TASK TO CARRY OUT =
Return exactly the span that opens with the line containing "const side = new" and closes with the final line of the records, both included.

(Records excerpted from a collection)

───

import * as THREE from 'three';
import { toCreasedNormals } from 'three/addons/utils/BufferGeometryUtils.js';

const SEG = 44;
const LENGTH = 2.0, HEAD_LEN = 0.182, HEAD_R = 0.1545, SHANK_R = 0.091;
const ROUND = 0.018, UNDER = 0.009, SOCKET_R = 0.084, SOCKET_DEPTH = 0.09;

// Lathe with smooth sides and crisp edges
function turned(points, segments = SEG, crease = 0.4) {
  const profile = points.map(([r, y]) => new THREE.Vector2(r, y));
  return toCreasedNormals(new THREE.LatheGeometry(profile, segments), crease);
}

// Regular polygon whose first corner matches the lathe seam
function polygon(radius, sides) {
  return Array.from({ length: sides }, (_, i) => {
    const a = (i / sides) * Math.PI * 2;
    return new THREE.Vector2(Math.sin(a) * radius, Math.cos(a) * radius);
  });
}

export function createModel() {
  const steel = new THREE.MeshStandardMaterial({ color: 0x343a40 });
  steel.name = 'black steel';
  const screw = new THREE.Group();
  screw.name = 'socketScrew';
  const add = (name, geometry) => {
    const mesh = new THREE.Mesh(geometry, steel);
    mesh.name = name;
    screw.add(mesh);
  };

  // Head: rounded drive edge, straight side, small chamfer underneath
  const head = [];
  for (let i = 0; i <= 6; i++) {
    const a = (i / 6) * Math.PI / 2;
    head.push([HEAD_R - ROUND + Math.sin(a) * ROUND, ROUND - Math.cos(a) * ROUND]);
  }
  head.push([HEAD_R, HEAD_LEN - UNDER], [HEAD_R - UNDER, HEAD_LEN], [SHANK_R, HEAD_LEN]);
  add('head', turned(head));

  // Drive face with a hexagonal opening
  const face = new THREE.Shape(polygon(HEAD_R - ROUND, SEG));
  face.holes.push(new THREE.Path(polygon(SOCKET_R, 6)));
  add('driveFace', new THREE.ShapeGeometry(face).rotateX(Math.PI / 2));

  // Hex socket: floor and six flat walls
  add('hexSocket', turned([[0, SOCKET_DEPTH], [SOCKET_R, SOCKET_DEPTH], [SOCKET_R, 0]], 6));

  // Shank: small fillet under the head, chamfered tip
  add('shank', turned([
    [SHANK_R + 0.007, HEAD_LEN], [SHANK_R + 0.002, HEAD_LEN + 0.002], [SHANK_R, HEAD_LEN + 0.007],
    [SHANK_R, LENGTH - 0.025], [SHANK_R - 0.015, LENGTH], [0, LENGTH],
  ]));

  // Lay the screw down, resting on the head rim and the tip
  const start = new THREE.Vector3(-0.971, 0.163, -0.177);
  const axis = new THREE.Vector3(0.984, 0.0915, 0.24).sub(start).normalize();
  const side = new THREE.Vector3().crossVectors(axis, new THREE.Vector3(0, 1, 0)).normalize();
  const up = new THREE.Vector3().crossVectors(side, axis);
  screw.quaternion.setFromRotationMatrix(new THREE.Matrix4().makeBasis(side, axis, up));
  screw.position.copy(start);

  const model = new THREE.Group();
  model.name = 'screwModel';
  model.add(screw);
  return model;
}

───

ANSWER FOR THE TASK =
  const side = new THREE.Vector3().crossVectors(axis, new THREE.Vector3(0, 1, 0)).normalize();
  const up = new THREE.Vector3().crossVectors(side, axis);
  screw.quaternion.setFromRotationMatrix(new THREE.Matrix4().makeBasis(side, axis, up));
  screw.position.copy(start);

  const model = new THREE.Group();
  model.name = 'screwModel';
  model.add(screw);
  return model;
}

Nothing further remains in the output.